‘Letter from Dublin’ for broadcast on Downtown Radio on Sunday 31st May.
The wind has blown the election posters on the lamp post sideways so one of them looks directly in this direction. “Marius Murgatroyd, Full Time Community Activist”, it declares. We have six councillors in our ward of the county, I could name five of them off the top of my head, but, hand on heart, until his posters went up, I had not heard of Mr Murgatroyd.
This is not through any lack of effort on the part of Mr Murgatroyd, it is just that there are few ways of hearing about people you don’t actually meet. Working in the North, there would be an abundance of local newspapers where Mr Murgatroyd would be pictured at doing various things, you would know all about what he stood for, but in the suburbs of Dublin, there are no real local papers. The free papers that appear in the letter box from time to time aren’t a substitute for buying the local paper every Thursday: I used to love the Down Recorder and the Larne Times.
I still read the local paper from where I grew up in England. The Western Gazette covers south Somerset and north Dorset, like most local papers, it conveys a sense of place and a sense of rootedness.
Dublin is a grand place to live, but there is never that sense of community, there is never a sense of rootedness. The identity of south Co Dublin is so amorphous that it we are not sufficiently connected to each other for the sort of paper you buy in the newsagent on a Thursday to find enough readers to survive. I sometimes buy the Bray People, a Co Wicklow paper, but, naturally enough it tends to stop at the county border; this side of the county border, we do not have the community and identity which characterize rural areas.
I watched television coverage from the Balmoral Show in Belfast a couple of weeks ago; I used to love going to the show and meeting lots of people I knew. The local papers would have news of who had won prizes in the show and there would be chat about it at church the following Sunday – such things just don’t happen in a city of a million people.

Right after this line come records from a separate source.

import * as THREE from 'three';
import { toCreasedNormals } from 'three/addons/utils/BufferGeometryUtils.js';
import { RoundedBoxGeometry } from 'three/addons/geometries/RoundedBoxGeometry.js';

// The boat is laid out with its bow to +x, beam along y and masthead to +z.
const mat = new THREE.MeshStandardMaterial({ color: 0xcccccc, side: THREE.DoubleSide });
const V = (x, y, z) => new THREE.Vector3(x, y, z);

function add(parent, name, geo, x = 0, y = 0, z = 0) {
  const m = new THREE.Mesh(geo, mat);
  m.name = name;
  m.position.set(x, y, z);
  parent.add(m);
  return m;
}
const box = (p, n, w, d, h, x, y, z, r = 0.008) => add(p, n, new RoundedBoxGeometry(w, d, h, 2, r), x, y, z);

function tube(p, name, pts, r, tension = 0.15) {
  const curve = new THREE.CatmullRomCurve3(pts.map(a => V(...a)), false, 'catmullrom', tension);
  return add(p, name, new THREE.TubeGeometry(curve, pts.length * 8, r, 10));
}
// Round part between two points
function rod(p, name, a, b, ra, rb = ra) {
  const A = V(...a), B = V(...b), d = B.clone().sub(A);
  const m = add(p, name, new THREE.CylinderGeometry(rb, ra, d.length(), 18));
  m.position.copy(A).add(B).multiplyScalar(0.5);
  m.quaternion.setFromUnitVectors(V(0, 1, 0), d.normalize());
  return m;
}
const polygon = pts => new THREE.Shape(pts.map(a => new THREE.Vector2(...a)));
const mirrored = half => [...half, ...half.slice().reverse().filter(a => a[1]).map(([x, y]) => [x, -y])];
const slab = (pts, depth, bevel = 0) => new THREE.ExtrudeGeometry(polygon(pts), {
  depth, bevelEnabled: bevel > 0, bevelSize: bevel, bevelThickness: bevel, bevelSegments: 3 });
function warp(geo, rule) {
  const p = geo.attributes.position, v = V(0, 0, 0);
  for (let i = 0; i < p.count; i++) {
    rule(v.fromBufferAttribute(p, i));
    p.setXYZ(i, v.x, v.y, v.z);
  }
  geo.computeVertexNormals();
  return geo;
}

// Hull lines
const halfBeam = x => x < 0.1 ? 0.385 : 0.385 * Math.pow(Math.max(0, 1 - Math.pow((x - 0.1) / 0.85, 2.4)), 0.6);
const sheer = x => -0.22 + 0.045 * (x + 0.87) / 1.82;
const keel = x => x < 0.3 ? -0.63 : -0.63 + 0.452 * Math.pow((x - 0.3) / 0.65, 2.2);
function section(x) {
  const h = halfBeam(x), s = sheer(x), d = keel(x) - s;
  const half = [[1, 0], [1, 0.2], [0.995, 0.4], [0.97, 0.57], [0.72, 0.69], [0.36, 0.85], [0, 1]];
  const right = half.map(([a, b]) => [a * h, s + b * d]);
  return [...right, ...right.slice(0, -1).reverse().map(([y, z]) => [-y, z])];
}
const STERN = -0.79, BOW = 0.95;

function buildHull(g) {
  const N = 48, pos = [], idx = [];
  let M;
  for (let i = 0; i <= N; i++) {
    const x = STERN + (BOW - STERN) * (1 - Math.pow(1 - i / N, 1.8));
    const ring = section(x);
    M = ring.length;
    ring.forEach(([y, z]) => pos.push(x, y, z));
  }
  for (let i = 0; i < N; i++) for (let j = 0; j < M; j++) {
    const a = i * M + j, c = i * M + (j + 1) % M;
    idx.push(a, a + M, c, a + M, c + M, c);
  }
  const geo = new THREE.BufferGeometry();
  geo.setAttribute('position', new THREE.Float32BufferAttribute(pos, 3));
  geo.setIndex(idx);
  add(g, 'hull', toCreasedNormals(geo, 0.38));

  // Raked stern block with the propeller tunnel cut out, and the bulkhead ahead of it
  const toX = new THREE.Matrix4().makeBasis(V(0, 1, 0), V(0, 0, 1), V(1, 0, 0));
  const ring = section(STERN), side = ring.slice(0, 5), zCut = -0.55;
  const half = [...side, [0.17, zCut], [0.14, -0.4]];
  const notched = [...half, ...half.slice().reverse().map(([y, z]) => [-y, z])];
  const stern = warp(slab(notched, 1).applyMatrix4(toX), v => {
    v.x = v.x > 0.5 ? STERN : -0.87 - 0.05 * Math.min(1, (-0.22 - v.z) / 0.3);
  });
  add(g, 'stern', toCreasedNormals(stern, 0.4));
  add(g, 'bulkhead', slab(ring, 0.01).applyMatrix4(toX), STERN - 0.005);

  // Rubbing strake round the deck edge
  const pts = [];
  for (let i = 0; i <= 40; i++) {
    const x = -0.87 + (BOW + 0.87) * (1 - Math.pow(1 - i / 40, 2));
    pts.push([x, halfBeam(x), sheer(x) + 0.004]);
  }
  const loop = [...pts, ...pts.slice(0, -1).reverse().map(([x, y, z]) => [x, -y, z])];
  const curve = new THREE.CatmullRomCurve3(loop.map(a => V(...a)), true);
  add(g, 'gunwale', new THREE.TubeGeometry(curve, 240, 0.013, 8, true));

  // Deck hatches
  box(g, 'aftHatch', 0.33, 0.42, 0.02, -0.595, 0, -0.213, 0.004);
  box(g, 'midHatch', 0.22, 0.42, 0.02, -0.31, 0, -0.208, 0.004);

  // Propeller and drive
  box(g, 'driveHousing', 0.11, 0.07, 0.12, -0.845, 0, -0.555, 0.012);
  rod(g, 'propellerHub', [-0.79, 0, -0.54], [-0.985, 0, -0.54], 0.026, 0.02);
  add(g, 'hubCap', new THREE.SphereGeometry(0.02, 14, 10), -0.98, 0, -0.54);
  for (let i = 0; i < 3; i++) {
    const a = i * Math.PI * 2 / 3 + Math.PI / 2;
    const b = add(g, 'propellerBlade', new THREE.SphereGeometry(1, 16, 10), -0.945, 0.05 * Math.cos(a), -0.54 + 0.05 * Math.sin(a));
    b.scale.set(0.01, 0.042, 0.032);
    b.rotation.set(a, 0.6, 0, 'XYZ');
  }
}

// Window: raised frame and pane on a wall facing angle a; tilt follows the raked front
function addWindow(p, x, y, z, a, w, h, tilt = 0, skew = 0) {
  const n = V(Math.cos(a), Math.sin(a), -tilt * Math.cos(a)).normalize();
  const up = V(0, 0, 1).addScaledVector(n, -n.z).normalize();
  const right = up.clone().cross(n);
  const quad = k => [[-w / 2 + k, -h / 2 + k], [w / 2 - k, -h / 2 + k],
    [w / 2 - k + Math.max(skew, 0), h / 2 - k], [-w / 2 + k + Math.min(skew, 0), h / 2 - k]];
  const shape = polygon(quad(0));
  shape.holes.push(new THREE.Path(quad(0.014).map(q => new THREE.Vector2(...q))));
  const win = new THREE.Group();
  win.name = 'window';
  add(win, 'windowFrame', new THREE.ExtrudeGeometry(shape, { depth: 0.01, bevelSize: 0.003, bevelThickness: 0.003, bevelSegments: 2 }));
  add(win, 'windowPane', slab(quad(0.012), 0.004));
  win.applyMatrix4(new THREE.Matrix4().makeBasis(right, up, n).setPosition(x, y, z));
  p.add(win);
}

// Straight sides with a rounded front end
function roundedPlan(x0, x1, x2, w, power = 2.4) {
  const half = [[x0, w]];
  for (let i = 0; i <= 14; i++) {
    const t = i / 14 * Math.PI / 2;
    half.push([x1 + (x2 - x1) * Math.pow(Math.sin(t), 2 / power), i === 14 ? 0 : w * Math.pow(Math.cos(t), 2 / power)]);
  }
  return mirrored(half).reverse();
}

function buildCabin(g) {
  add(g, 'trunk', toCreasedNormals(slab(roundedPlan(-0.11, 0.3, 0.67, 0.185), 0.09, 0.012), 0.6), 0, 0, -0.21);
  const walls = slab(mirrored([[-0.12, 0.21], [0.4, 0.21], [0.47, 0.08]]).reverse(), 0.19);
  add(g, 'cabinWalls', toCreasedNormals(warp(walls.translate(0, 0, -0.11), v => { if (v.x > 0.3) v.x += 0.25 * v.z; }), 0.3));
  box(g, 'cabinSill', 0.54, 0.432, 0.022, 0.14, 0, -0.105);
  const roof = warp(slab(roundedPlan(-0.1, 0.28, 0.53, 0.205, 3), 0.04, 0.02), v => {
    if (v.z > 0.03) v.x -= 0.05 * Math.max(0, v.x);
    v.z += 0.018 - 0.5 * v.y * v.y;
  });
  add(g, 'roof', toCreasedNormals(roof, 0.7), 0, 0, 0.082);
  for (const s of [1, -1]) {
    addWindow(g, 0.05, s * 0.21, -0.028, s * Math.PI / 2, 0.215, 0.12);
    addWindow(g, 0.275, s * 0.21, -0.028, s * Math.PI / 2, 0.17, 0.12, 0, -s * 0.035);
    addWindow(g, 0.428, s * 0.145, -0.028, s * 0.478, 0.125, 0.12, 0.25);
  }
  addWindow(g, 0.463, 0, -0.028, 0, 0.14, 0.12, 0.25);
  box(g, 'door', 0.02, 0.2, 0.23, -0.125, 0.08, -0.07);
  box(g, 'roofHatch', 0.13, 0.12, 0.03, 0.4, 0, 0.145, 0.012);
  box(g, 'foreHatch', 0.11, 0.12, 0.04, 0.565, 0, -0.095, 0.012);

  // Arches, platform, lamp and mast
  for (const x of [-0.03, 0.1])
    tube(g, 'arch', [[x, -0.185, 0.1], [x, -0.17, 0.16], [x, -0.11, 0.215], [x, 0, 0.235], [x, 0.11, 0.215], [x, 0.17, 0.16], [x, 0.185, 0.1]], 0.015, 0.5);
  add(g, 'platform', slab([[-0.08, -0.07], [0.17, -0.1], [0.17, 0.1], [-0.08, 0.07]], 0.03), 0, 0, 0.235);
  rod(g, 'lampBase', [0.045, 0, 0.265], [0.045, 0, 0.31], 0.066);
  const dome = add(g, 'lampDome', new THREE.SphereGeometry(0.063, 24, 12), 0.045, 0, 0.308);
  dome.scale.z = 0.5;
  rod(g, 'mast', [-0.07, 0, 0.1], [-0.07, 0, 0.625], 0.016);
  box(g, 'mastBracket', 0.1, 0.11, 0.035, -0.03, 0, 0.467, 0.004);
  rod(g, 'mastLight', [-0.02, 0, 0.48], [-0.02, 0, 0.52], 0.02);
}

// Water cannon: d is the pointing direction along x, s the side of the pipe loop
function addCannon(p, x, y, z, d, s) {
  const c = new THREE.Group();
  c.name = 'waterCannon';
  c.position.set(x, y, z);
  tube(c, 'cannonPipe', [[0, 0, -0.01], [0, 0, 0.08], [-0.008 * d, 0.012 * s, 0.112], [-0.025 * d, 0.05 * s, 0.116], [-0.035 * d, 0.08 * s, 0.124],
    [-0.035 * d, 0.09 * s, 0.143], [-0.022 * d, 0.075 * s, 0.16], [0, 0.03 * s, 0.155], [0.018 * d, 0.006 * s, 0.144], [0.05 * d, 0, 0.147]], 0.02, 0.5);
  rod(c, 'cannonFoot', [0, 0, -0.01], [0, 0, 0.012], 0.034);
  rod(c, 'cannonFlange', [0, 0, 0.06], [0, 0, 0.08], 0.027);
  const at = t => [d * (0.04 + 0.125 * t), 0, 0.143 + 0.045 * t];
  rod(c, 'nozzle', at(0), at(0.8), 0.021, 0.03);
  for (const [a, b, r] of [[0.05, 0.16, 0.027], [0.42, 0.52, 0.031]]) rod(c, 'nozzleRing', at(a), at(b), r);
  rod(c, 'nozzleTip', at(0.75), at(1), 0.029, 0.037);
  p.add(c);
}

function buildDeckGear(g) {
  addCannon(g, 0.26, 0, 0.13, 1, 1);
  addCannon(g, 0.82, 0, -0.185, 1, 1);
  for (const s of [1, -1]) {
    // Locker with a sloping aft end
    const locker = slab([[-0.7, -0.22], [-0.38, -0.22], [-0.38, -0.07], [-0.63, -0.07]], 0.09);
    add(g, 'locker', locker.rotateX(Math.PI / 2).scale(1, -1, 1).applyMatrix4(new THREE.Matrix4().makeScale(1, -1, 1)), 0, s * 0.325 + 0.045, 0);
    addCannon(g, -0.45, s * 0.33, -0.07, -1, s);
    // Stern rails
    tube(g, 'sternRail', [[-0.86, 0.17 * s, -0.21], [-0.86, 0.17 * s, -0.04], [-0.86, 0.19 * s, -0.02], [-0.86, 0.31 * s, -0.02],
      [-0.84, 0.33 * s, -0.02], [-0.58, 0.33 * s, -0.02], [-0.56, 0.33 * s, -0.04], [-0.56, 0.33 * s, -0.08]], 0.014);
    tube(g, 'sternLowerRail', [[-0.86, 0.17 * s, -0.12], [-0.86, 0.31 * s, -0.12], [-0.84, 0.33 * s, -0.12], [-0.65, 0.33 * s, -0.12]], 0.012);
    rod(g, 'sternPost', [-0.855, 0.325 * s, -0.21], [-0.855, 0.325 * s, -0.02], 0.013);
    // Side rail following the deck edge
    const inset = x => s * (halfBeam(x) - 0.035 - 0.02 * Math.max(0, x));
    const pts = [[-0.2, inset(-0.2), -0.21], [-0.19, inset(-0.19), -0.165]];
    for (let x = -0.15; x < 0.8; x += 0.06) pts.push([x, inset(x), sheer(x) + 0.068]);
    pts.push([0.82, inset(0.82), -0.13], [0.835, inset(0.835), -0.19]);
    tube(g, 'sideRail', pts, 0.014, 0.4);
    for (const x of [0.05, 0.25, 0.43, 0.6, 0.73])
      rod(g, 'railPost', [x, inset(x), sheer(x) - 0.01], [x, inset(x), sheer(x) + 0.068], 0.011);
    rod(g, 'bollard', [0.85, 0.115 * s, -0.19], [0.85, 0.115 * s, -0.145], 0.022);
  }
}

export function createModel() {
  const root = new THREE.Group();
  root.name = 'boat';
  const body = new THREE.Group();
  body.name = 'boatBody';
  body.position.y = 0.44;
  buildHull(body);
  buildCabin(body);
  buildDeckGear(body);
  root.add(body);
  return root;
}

I sometimes think that one of the problems for the church is that it works well in farming communities and country towns, but we have never established the same sense of belonging and community in the new suburbs. We were trained in the ways of a bygone age, where the priest and his people shared the life of a community and where that life was reflected each Thursday in the pages of the local paper.
I must find out about Marius Murgatroyd and discover his work as a full-time community activist. If there are clues as to how create a community in a place that is changed beyond recognition, they would be valuable lessons for the church to learn, perhaps, one day, there might even be a local newspaper.